→ **ACTIVITY**:
Begin at the line below that has "(x, z) outline" and stop after the line that has "# Floor slab, hollow and open underneath". Please restate only those lines, word for word.

### EXERCISE MATERIALS ###

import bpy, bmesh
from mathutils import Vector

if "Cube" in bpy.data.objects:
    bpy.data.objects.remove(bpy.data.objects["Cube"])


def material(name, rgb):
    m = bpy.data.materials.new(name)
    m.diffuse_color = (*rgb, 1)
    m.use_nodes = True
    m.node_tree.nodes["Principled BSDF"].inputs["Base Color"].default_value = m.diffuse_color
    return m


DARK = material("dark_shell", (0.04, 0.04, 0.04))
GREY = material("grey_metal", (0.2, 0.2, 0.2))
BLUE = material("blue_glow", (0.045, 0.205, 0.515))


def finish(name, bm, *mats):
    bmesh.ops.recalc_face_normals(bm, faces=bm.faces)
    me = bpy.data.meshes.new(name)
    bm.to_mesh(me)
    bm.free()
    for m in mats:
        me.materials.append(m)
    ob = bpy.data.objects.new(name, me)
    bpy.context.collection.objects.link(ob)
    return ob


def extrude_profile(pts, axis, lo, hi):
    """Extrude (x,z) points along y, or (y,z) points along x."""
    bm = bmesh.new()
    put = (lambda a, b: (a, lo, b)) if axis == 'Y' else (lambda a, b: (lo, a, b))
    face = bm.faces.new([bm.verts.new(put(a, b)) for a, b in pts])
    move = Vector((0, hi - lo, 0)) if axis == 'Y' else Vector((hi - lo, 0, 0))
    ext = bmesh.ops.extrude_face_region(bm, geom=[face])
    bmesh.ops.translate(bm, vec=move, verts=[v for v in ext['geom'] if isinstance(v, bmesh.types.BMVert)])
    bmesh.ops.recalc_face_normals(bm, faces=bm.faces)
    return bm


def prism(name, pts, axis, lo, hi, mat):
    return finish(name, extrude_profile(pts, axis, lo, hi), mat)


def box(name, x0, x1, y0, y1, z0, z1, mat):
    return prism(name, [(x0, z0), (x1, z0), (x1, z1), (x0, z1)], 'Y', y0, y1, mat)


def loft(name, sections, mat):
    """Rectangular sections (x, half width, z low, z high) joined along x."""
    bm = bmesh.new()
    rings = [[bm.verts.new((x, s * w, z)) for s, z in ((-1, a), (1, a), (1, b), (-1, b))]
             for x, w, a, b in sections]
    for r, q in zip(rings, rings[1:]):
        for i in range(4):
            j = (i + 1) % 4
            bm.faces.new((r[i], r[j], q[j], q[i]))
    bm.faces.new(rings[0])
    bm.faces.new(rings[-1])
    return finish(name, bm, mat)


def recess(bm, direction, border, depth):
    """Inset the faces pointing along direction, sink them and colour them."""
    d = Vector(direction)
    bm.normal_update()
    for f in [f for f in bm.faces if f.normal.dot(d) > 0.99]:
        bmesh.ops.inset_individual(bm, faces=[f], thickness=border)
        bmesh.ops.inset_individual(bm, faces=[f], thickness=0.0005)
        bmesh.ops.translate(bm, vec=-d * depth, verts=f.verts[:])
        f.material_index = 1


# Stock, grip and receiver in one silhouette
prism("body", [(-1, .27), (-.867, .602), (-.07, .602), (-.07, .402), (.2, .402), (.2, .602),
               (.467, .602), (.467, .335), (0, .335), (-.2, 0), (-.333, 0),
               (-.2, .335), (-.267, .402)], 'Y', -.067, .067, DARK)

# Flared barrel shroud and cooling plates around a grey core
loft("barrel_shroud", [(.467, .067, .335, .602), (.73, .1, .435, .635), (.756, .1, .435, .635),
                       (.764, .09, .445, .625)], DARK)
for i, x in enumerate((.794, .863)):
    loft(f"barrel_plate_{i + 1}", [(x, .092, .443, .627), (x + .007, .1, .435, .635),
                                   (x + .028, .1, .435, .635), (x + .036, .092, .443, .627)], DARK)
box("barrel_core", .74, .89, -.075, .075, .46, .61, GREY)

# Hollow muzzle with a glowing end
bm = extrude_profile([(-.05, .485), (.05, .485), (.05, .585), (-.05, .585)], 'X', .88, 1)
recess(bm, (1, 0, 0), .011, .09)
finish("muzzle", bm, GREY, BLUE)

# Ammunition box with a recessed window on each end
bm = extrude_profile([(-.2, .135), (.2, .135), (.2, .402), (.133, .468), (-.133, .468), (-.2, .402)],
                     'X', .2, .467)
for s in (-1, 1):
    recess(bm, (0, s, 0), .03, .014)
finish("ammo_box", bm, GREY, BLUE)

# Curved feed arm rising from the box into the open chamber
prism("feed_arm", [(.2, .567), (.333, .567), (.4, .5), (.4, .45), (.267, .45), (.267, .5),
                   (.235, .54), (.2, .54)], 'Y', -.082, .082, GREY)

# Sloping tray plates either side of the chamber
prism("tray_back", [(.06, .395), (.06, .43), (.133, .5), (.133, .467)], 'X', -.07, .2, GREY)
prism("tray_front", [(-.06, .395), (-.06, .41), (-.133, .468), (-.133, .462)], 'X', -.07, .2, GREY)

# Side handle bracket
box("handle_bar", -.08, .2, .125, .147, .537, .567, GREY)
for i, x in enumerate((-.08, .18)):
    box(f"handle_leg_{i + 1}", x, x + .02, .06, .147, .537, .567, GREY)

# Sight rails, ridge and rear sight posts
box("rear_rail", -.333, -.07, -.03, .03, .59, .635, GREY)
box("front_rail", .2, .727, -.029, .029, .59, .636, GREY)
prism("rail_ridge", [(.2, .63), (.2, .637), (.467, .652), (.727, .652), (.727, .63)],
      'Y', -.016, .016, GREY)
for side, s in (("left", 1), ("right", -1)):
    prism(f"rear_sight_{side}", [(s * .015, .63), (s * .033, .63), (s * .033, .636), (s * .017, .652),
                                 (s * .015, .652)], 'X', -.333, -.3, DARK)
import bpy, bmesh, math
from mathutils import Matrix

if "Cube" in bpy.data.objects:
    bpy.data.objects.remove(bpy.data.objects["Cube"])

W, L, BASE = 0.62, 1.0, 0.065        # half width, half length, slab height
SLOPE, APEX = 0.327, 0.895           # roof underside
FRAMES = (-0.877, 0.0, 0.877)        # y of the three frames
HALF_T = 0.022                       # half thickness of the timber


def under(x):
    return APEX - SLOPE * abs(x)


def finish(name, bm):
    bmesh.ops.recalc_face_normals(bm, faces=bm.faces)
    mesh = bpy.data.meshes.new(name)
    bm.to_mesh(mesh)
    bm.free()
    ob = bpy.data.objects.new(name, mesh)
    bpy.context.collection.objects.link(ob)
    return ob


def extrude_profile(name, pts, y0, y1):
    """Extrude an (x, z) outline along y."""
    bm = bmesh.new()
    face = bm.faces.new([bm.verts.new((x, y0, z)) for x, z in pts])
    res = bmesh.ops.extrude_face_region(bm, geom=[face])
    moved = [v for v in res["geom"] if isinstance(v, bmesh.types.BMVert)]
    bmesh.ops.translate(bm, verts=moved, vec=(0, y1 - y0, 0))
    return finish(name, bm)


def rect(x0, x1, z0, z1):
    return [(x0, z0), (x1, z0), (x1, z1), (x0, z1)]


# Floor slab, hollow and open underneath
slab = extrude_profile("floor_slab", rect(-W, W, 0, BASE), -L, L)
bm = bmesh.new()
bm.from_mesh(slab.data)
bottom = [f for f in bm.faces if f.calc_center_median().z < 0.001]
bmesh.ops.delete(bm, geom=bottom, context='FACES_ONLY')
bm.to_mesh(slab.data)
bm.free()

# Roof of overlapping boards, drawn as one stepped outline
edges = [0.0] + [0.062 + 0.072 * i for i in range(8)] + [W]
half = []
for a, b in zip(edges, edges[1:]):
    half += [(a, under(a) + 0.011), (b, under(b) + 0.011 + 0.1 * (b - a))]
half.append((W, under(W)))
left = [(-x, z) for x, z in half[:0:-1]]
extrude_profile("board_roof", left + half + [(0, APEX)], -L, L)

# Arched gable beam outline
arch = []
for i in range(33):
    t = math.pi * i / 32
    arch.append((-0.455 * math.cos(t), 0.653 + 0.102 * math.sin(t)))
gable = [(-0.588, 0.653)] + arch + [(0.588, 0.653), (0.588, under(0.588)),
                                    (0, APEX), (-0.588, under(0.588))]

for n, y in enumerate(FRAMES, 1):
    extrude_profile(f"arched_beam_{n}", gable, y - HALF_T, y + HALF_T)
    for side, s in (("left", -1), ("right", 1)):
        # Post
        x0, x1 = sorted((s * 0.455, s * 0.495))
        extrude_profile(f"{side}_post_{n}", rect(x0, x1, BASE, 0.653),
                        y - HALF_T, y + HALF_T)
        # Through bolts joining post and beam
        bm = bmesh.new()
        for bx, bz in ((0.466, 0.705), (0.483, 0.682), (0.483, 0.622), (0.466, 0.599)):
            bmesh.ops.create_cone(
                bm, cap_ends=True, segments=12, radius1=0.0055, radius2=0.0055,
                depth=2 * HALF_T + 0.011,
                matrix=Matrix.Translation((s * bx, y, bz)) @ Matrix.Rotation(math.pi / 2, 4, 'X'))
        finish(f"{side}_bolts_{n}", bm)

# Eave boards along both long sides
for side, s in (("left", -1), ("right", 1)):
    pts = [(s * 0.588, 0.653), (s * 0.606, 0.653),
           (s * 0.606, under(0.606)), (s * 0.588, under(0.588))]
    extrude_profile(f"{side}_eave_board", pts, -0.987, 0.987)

###

→ **EXPECTED ANSWER**:
    """Extrude an (x, z) outline along y."""
    bm = bmesh.new()
    face = bm.faces.new([bm.verts.new((x, y0, z)) for x, z in pts])
    res = bmesh.ops.extrude_face_region(bm, geom=[face])
    moved = [v for v in res["geom"] if isinstance(v, bmesh.types.BMVert)]
    bmesh.ops.translate(bm, verts=moved, vec=(0, y1 - y0, 0))
    return finish(name, bm)


def rect(x0, x1, z0, z1):
    return [(x0, z0), (x1, z0), (x1, z1), (x0, z1)]


# Floor slab, hollow and open underneath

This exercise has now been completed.